The people who take on those parody accounts have some seriously good satiric skills that could easily be funneled into something useful. As far as we know, they may be working writers at places like “Colbert Report” or “Saturday Night Live” who operate incognito on the side. Some friends of mine have even made accusations that I’m behind some of them, when I’d never bother based on having trouble keeping up my own Twitter account.
So what’s the real motivation behind those Twitter parody accounts? Before we go there, you should know some of the rules behind them that Twitter keeps behind the curtain. Yes, trademarks are involved. It could ultimately mean some serious legal dealings behind closed doors once the parody account atmosphere gets a little too crowded.
What are the Rules of Parody Accounts?
Twitter has a help center when it comes to parody and fan accounts that users seldom read. If you go there, you’ll discover there’s a list of requirements for parody accounts that can easily mean an account shutdown if not read carefully. It’s really not complicated to remember to not create an avatar that’s in violation of a trademarked image or image of a person. Also, the account name has to be something different from the original person so it’s clearly not real. The same goes for the bio in indicating a parody account.
If you look at the most popular parody account bios, almost all of them explicitly mention that they’re parody accounts.
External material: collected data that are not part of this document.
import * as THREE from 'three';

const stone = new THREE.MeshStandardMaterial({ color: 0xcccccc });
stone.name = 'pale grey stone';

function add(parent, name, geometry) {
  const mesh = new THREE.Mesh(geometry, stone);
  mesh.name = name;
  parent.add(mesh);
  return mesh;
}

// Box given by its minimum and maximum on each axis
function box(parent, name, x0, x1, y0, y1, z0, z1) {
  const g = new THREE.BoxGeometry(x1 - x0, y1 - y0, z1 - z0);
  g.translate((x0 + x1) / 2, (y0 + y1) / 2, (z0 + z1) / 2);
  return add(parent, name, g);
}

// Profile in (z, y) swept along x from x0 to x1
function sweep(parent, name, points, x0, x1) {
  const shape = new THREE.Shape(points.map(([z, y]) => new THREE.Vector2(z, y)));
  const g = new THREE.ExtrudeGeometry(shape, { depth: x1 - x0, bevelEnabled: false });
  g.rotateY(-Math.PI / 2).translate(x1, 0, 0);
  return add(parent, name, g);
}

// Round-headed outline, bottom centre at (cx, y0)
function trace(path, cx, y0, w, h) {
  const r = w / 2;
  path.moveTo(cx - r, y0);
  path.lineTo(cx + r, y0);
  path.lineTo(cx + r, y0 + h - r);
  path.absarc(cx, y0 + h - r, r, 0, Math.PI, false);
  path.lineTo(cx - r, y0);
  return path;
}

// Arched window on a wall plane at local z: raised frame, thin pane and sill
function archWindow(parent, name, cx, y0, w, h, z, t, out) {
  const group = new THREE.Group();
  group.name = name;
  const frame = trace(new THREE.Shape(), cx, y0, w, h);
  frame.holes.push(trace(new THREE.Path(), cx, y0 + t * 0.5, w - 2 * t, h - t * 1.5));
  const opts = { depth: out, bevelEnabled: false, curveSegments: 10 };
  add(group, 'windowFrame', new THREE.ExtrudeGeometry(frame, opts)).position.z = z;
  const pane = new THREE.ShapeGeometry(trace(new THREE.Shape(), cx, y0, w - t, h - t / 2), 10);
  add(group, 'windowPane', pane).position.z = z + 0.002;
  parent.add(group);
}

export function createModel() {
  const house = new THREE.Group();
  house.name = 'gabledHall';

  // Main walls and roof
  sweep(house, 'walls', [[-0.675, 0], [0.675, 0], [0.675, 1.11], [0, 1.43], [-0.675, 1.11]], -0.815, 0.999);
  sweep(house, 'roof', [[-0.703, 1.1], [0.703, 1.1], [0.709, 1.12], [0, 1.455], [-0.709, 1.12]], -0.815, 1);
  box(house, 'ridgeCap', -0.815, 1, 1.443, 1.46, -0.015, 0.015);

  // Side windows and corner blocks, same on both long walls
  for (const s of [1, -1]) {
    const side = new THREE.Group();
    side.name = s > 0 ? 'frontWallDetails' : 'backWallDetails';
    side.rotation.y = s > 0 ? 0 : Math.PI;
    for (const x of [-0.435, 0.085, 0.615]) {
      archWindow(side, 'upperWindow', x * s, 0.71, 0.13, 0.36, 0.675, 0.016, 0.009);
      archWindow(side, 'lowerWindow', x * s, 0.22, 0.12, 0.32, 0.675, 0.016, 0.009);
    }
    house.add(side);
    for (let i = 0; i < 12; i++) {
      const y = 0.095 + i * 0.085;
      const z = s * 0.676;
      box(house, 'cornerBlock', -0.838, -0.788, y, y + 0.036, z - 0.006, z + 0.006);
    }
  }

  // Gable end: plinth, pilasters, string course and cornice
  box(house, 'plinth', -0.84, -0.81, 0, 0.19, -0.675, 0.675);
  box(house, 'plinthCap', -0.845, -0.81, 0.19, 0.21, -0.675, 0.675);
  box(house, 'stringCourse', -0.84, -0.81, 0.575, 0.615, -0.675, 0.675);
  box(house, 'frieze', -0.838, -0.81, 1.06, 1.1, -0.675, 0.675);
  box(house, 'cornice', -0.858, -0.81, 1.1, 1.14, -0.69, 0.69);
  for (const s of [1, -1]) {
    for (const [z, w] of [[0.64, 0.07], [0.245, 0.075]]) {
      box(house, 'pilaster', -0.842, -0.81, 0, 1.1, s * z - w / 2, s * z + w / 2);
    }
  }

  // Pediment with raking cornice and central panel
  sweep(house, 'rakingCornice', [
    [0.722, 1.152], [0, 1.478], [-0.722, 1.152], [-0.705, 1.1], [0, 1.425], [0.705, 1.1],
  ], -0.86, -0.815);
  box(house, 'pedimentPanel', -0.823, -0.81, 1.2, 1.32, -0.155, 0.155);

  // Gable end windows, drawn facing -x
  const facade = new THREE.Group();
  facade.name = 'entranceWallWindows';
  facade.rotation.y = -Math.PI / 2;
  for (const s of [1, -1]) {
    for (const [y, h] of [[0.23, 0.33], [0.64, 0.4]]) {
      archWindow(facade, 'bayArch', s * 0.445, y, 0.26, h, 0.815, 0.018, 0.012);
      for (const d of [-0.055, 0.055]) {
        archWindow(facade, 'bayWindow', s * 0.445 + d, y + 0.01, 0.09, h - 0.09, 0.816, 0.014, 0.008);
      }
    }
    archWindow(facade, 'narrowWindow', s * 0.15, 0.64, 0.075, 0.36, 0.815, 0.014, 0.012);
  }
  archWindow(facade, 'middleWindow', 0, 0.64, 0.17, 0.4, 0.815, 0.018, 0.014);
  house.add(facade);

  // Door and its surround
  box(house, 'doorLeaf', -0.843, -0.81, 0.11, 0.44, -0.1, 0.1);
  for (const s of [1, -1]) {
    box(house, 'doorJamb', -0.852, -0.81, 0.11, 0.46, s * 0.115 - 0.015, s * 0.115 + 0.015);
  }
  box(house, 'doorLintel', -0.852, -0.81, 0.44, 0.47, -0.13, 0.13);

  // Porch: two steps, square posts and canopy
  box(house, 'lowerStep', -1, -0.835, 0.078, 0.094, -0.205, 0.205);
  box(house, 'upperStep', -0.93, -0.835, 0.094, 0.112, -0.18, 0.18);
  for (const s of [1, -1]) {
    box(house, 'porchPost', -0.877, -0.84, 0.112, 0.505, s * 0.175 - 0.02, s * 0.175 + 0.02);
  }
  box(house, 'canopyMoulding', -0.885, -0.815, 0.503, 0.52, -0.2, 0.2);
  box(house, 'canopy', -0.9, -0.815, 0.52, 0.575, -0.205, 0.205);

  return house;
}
And in some minds, that might take a little bit away from the parody aspect when the tweets should be clear enough. Regardless, you can’t underestimate how many people out there are easily offended or take things too literally and seriously.
One thing Twitter takes very seriously is the trademark aspect. They give people a page where they can file a complaint about a parody account if they feel it’s violating a trademark. You get a feeling, though, there’s numerous parody accounts in existence that possibly tread the line of trademark infringement without anybody realizing it.
Will there be a stronger awareness of parody accounts in the future where heirs of the parodied person (or thing), starts taking more legal action? With parody accounts coming close to equaling the amount of real accounts on Twitter, it’s going to be a crowded creative world for those parodists. When that happens, more legal problems are going to be inevitable. Twitter at least gives those violators warnings to comply before taking any drastic actions.
But, ultimately, why do those parodists keep doing what they do? Apparently it’s all about the retweets or media attention they get that’s enough, even if real credit can’t be given. Someday, perhaps we’ll find out they’re all run by one or two financially comfortable people who seem to have nothing else to do except use Twitter as a plaything.
For even the average person, using Twitter as a playground may be the true meaning of life.